After months of effort, Congressional leaders have passed a federal budget for Fiscal Year (FY) 2020. The new budget invests in key programs and rejects proposed cuts from the White House that would have been deeply counterproductive for the environment and conservation.
Last spring, President Trump sent his budget request for FY 2020 to Congress. Like every previous budget request from this administration, the FY 2020 request slashed conservation spending across all federal agencies. Important programs for protecting clean water, defending against invasive species, and providing access to public lands and outdoor recreation were all cut to zero or nearly so, threatening public health and the $887 billion outdoor recreation economy.
The final compromise soundly rejects any attempts to defund vital environmental programs and invests in protecting Americans’ environment, drinking water, and access to outdoor recreation. Most of the League’s priority programs, in fact, saw budgets increase under the legislation.
The League was vocal in our criticism of the president’s budget request, saying that it “failed to reflect the conservation values of the Izaak Walton League.” Leaders in Congress didn't like the budget request either: as they have done for all of President Trump’s proposed budgets, they declared that the FY 2020 request was essentially dead on arrival and would not be considered by either the House of Representatives or the Senate.
In the months that followed the administration’s budget request, the House of Representatives worked to craft its own version. In early summer, the House released its FY 2020 budget proposal, which unequivocally rejected the administration’s deep cuts to conservation and the environment. Recognizing the importance of investing in conservation, the House maintained or even increased funding for many programs at the Departments of Agriculture, the Interior, and the Environmental Protection Agency.
Meanwhile, the Senate did not move as quickly to pass a budget.
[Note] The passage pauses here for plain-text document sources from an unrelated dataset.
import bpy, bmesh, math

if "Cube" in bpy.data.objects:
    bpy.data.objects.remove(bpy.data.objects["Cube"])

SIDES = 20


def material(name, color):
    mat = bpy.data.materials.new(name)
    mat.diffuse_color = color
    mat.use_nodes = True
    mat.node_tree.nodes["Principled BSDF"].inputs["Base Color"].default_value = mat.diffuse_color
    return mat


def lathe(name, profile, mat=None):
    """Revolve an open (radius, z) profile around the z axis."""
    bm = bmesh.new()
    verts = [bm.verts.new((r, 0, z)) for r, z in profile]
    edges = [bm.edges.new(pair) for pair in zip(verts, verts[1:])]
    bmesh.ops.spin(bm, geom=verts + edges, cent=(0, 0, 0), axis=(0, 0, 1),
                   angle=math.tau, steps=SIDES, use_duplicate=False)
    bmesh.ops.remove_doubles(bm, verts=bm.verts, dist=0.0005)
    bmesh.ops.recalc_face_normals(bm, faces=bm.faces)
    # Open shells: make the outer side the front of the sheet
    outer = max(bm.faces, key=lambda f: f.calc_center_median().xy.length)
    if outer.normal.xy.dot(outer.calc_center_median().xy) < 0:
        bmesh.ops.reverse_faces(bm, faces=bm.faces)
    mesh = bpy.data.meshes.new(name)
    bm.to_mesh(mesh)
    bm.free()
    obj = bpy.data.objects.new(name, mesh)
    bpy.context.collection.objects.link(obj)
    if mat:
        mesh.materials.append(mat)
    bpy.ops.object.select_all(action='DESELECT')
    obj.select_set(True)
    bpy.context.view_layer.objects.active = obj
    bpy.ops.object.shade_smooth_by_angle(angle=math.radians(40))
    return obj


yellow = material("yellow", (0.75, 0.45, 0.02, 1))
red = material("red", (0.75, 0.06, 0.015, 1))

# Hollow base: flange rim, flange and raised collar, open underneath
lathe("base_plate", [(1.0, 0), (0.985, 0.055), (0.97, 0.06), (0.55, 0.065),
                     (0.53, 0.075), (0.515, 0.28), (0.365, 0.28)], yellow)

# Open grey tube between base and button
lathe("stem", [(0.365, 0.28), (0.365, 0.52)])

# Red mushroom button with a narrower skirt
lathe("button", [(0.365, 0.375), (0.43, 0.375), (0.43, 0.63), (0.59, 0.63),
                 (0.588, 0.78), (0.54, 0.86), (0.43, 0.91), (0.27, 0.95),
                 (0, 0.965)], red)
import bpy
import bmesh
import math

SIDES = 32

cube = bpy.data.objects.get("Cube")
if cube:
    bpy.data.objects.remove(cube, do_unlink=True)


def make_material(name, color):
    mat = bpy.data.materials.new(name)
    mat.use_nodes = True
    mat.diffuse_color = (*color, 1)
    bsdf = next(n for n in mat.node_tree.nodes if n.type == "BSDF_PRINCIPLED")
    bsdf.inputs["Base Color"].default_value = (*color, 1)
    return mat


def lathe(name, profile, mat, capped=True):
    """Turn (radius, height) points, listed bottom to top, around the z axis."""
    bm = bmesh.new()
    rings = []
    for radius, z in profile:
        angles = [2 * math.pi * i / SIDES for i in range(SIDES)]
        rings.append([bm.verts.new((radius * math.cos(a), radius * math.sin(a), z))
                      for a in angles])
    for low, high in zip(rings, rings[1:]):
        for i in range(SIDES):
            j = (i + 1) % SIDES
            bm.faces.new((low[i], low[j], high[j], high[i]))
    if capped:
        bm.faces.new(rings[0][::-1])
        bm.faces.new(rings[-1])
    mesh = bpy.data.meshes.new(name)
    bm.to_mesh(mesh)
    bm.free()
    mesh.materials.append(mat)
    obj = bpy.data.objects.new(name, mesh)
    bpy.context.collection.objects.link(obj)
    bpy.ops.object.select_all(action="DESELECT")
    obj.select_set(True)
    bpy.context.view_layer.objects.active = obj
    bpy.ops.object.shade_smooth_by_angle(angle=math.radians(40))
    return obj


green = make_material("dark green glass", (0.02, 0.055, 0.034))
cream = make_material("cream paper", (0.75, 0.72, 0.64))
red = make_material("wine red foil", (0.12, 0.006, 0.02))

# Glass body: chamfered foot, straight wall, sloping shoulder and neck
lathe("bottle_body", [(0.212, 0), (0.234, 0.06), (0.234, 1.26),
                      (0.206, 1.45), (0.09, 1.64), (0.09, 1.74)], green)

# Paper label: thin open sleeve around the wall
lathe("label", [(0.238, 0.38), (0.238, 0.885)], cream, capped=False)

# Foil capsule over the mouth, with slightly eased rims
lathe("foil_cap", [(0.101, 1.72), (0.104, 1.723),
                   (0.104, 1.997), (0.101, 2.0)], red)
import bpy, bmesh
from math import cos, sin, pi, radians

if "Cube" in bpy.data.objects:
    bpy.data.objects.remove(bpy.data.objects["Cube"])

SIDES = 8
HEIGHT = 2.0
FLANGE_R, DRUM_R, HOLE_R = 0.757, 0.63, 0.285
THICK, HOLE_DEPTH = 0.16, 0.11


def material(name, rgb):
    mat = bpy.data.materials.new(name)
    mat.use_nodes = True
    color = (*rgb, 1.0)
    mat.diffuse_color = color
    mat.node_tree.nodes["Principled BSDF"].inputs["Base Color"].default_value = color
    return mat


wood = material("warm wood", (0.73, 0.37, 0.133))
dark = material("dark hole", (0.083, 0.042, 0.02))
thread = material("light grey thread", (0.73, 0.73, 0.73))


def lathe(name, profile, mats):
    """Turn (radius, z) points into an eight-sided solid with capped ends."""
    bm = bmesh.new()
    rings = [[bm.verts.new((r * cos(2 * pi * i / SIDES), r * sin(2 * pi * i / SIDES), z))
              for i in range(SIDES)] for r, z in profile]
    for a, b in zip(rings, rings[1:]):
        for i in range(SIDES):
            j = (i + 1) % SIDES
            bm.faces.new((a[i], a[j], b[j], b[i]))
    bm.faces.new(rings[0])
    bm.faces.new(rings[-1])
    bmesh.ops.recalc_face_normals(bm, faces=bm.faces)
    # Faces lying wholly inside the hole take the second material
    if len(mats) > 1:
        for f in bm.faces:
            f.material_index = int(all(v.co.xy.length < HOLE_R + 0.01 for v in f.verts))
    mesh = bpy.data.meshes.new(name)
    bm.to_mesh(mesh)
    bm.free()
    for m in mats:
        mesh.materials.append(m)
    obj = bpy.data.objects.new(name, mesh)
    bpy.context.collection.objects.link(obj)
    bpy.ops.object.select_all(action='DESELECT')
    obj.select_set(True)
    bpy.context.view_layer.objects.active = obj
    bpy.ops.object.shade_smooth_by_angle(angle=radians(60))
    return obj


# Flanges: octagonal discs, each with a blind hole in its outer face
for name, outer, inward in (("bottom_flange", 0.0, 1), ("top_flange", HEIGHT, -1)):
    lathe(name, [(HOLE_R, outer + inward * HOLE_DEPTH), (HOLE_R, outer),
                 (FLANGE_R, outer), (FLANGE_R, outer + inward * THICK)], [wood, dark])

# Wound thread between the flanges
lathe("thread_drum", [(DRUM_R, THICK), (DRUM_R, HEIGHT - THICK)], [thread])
In the fall, appropriators on the Senate side began packaging budget bills. After negotiating with House members to iron out the differences between the two chambers' budget numbers, Senate leaders produced a final bill this week. The final compromise soundly rejects any attempts to defund vital environmental programs, and instead it invests in protecting Americans’ environment, drinking water, and access to outdoor recreation. Most of the League’s priority programs, in fact, saw their budgets increase under the legislation. Some vital programs – like the Land and Water Conservation Fund, Great Lakes Restoration Initiative, and South Florida Ecosystem Restoration – received their largest increases in more than a decade.
Some of the most popular and vital programs affecting Ikes across the country are highlighted below.
Agricultural Conservation Easement Program: $450 million
Conservation Reserve Program: 24.5 million acres (appropriations for CRP are represented by the number of acres that will be enrolled at current rental rates)
Environmental Quality Incentives Program: $1.75 billion, $100 million increase
Regional Conservation Partnership Program: $300 million, $19 million increase
NRCS Conservation Technical Assistance: $735.7 million, $33.3 million decrease
South Florida Ecosystem Restoration (Everglades): $200 million, $132.5 million increase
Chesapeake Bay Program: $85 million, $12 million increase
Great Lakes Restoration Initiative: $320 million, $20 million increase
Missouri River Recovery Program: $17.75 million, same as last year
State & Tribal Wildlife Grants: $67.5 million, $3.5 million increase
Land & Water Conservation Fund: $495 million, $60 million increase
Chronic Wasting Disease: $5 million
Non-Point Source Pollution Grants: $172.34 million, $1 million increase